A Translanguaging Approach to Computing Education: Language, Justice, CS and YOU
As CS for All rolls out across the country, educators want to know: How can I equitably teach bi/multilingual learners -- students who speak more than one language and who are learning English at school?
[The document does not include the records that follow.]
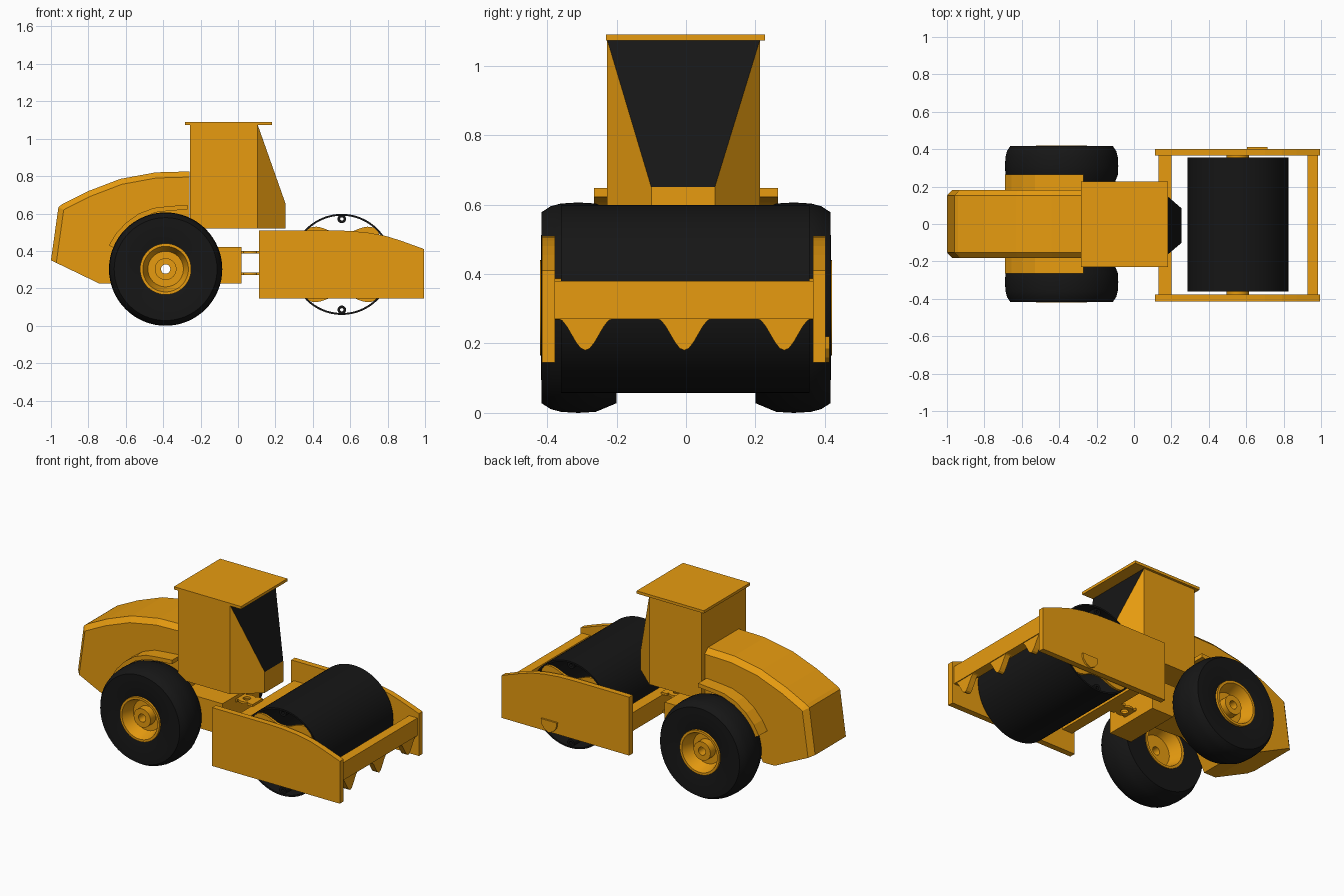
import bpy, bmesh
from math import sin, cos, pi, radians

if "Cube" in bpy.data.objects:
    bpy.data.objects.remove(bpy.data.objects["Cube"])


def material(name, color):
    m = bpy.data.materials.new(name)
    m.diffuse_color = color
    m.use_nodes = True
    m.node_tree.nodes["Principled BSDF"].inputs["Base Color"].default_value = m.diffuse_color
    return m


ORANGE = material("orange_paint", (0.80, 0.33, 0.005, 1))
BLACK = material("black_rubber", (0.008, 0.008, 0.008, 1))


def finish(name, bm, mat, smooth=False):
    bmesh.ops.recalc_face_normals(bm, faces=bm.faces)
    me = bpy.data.meshes.new(name)
    bm.to_mesh(me)
    bm.free()
    me.materials.append(mat)
    if smooth:
        me.shade_smooth()
        me.set_sharp_from_angle(angle=radians(30))
    ob = bpy.data.objects.new(name, me)
    bpy.context.collection.objects.link(ob)
    return ob


def prism(name, pts, a, b, mat=ORANGE, axis="y", bevel_edges=0, bevel=0.03):
    """Extrude a profile: (x, z) along y, or (y, z) along x."""
    bm = bmesh.new()
    place = (lambda u, v, d: (u, d, v)) if axis == "y" else (lambda u, v, d: (d, u, v))
    loops = [[bm.verts.new(place(u, v, d)) for u, v in pts] for d in (a, b)]
    n = len(pts)
    for loop in loops:
        bm.faces.new(loop)
    for i in range(n):
        j = (i + 1) % n
        bm.faces.new((loops[0][i], loops[0][j], loops[1][j], loops[1][i]))
    if bevel_edges:
        bmesh.ops.recalc_face_normals(bm, faces=bm.faces)
        edges = [bm.edges.get((l[i], l[i + 1])) for l in loops for i in range(bevel_edges)]
        bmesh.ops.bevel(bm, geom=edges, offset=bevel, segments=1, affect="EDGES")
    return finish(name, bm, mat)


def box(name, x0, x1, y0, y1, z0, z1, mat=ORANGE):
    return prism(name, [(x0, z0), (x1, z0), (x1, z1), (x0, z1)], y0, y1, mat)


def lathe(name, prof, cx, c2, mat, n=64, axis="y"):
    """Revolve a closed (radius, depth) profile around a y or z axis."""
    bm = bmesh.new()
    rings = []
    for k in range(n):
        c, s = cos(2 * pi * k / n), sin(2 * pi * k / n)
        rings.append([bm.verts.new((cx + r * c, d, c2 + r * s) if axis == "y"
                                   else (cx + r * c, c2 + r * s, d)) for r, d in prof])
    m = len(prof)
    for k in range(n):
        p, q = rings[k], rings[(k + 1) % n]
        for i in range(m):
            j = (i + 1) % m
            bm.faces.new((p[i], p[j], q[j], q[i]))
    return finish(name, bm, mat, True)


# Engine hood and rear chassis, with an open wheel arch
prism("hood_and_chassis",
      [(-1.0, .35), (-.96, .635), (-.94, .65), (-.80, .72), (-.63, .785), (-.44, .82),
       (-.258, .825), (-.258, .42), (.02, .42), (.02, .225), (-.13, .225), (-.16, .31),
       (-.22, .375), (-.50, .39), (-.60, .34), (-.66, .225), (-.74, .225)],
      -.182, .182, bevel_edges=6)

# Fenders and rear wheels on both sides
WX, WZ = -.387, .303
outer = [(-.69, .43), (-.655, .49), (-.60, .55), (-.53, .60), (-.45, .63), (-.38, .638), (-.27, .647)]
inner = [(-.27, .622), (-.38, .613), (-.44, .606), (-.52, .576), (-.58, .532), (-.63, .475), (-.662, .415)]
tyre = [(.135, .405), (.20, .417), (.275, .416), (.292, .39), (.30, .36), (.303, .31),
        (.30, .26), (.275, .20), (.135, .20)]
rim = [(.137, .42), (.122, .42), (.095, .345), (.058, .345), (.058, .395), (.025, .395),
       (.025, .27), (.095, .27), (.122, .195), (.137, .195)]
for side, s in (("left", 1), ("right", -1)):
    prism(f"fender_{side}", outer + inner, s * .175, s * .265)
    lathe(f"tyre_{side}", [(r, s * y) for r, y in tyre], WX, WZ, BLACK)
    lathe(f"rim_{side}", [(r, s * y) for r, y in rim], WX, WZ, ORANGE, 48)

# Cab: straight box at the back, tapering to a narrow nose with a sloped windshield
bm = bmesh.new()
C0, C1, N0, N1 = -.227, .213, -.10, .083
V = [bm.verts.new(p) for p in (
    (-.257, C0, .52), (-.257, C1, .52), (.105, C1, .52), (.255, N1, .52), (.255, N0, .52), (.105, C0, .52),
    (-.257, C0, 1.075), (-.257, C1, 1.075), (.105, C1, 1.075), (.105, C0, 1.075),
    (.255, N1, .65), (.255, N0, .65))]
for f in ((0, 1, 2, 3, 4, 5), (6, 7, 8, 9), (0, 1, 7, 6), (1, 2, 8, 7), (0, 5, 9, 6),
          (2, 3, 10, 8), (5, 4, 11, 9), (3, 4, 11, 10)):
    bm.faces.new([V[i] for i in f])
glass = bm.faces.new([V[i] for i in (8, 10, 11, 9)])
glass.material_index = 1
cab = finish("cab", bm, ORANGE)
cab.data.materials.append(BLACK)
box("cab_roof", -.283, .182, -.23, .228, 1.073, 1.09)

# Articulated hitch plates with pin eyes
for name, z in (("upper", .385), ("lower", .27)):
    lathe(f"hitch_eye_{name}", [(.022, z), (.05, z), (.05, z + .014), (.022, z + .014)],
          .065, -.005, ORANGE, 32, "z")
    box(f"hitch_front_{name}", .10, .14, -.055, .045, z, z + .014)
    box(f"hitch_rear_{name}", .0, .03, -.055, .045, z, z + .014)

# Drum frame: side panels, cross beams
panel = [(.112, .145), (.995, .145), (.995, .41), (.87, .455), (.79, .48), (.70, .497), (.60, .507), (.50, .51), (.112, .51)]
prism("frame_panel_right", panel, -.415, -.378)
prism("frame_panel_left", panel, .366, .402)
box("frame_beam_rear", .13, .20, -.38, .37, .27, .385)
box("frame_beam_front", .927, .985, -.38, .37, .27, .38)

# Scraper teeth under the front beam
for k, yc in enumerate((-.29, -.005, .283)):
    tooth = [(yc + .08 * t / 6, .272 - .092 * (.5 + .5 * cos(pi * t / 6))) for t in range(-6, 7)]
    prism(f"scraper_tooth_{k + 1}", tooth, .945, .98, axis="x")

# Small pocket on the left panel
prism("panel_tab", [(.605, .22), (.61, .185), (.63, .16), (.66, .145), (.69, .16), (.71, .185), (.715, .22)],
      .40, .413)

# Hollow drum with lobed end plates, hubs and inner tubes
DX, DZ = .555, .328
lathe("drum", [(.27, -.36), (.27, .356), (.26, .356), (.26, -.36)], DX, DZ, BLACK, 96)
star = []
for k in range(96):
    a = 2 * pi * k / 96
    r = .165 + .098 * abs(sin(2 * a)) ** 3
    star.append((DX + r * cos(a), DZ + r * sin(a)))
for side, y0, y1, yh in (("left", .335, .35, .37), ("right", -.34, -.355, -.38)):
    prism(f"drum_plate_{side}", star, y0, y1)
    lathe(f"drum_hub_{side}", [(.01, y0), (.06, y0), (.06, yh), (.01, yh)], DX, DZ, ORANGE, 32)
for name, dz in (("top", .243), ("bottom", -.243)):
    lathe(f"drum_tube_{name}", [(.009, -.35), (.023, -.35), (.023, .345), (.009, .345)],
          DX, DZ + dz, BLACK, 20)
In this series of activities and workshops, attendees will grapple with theories that disrupt the political and social structures that create challenges for bi/multilingual learners to help them notice and value how bi/multilingual learners use language and communicate in the CS classroom.
In Level 1, participants reflect on their own experiences with systems of oppression around language that have traditionally constrained bi/multilingual learners’ participation in CS classrooms.
In Level 2 attendees will make connections to the classroom, developing a stance that values their students' diverse language practices and learn an approach to designing and/or modifying CS units that invites and guides teachers to embed code and CS into conversations that their students -- bi/multilingual and otherwise – are already having.
In Levels 3 and 4 - they will consider how these theories and approaches shape their advocacy work to support building and system-wide change.
Where these ideas come from
Participating in Literacies and Computer Science (Pila-CS) is a Research Practice Partnership between New York City schools and researchers at University at Buffalo, New York University and the City University of New York to support bi/multilingual kids participating in the CS for All initiative in NYC.
Level 1 Goals
- Reflect on personal experiences and language stories in relation to language and power
- Explore how issues of language injustice manifest in schools, CS, and beyond
- Share how translanguaging can help us re-frame the education of multilingual learners to promote equity